YOUR OBJECTIVE:
State the number of lines in these records holding "profile". Say nothing more.

....

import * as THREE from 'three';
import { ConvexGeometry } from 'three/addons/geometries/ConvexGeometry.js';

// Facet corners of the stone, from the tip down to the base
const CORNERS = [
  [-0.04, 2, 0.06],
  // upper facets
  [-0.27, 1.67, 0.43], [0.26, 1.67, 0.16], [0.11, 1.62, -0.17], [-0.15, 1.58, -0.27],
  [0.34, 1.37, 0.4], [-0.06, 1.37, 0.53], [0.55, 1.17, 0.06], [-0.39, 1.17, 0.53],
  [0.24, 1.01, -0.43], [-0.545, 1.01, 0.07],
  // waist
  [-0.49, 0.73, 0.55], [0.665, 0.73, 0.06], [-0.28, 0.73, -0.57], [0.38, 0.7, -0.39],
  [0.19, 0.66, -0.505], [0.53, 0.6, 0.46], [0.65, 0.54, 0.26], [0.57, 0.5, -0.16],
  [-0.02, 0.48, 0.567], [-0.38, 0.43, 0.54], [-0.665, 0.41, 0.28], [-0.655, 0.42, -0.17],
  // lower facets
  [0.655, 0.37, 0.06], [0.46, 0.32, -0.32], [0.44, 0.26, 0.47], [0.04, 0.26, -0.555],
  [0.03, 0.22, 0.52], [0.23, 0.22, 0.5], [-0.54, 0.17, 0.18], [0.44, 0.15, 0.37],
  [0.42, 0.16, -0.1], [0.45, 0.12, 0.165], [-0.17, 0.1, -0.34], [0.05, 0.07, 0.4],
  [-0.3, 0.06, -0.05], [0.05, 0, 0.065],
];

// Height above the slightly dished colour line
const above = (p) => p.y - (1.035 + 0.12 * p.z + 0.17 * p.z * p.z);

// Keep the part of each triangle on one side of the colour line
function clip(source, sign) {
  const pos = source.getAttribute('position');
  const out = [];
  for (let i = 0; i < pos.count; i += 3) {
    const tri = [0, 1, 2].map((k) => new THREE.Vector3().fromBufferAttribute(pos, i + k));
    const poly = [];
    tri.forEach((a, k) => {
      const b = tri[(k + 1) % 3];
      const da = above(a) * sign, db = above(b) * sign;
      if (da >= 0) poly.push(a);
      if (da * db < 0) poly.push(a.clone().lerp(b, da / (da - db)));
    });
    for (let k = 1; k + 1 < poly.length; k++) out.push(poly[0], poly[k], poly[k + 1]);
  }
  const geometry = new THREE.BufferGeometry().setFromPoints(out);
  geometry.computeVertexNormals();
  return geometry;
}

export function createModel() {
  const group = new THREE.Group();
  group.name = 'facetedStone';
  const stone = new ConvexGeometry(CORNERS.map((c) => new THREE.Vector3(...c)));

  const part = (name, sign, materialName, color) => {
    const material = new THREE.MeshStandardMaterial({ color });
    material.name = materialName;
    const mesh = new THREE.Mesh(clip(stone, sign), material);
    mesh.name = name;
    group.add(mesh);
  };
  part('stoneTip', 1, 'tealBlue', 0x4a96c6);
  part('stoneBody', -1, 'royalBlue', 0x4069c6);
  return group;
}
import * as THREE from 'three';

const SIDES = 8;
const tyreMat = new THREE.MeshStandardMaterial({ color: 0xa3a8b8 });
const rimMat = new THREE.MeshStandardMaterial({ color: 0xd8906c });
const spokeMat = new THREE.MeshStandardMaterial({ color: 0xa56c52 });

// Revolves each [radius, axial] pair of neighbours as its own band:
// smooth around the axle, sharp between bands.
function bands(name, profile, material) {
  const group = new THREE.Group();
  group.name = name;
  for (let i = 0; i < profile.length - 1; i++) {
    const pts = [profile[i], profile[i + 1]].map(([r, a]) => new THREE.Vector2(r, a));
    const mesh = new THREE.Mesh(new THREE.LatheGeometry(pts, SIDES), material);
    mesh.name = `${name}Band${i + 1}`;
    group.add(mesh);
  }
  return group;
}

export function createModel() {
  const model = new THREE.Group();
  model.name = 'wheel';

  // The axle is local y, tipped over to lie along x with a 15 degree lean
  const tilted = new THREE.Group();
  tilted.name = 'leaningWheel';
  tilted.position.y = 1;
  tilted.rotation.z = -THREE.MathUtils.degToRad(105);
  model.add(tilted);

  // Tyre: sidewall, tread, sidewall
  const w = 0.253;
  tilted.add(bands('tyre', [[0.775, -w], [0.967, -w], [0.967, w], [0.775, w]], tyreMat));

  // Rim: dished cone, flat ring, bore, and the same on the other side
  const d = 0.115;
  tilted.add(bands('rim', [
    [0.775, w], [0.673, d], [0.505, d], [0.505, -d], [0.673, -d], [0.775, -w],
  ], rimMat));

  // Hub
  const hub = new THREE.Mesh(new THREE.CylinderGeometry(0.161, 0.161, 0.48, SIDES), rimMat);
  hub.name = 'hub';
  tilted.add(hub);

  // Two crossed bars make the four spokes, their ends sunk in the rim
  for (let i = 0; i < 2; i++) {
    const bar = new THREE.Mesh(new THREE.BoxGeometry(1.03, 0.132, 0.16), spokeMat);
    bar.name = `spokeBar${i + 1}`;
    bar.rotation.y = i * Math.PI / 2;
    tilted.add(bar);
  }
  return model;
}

....

ANSWER AREA:
3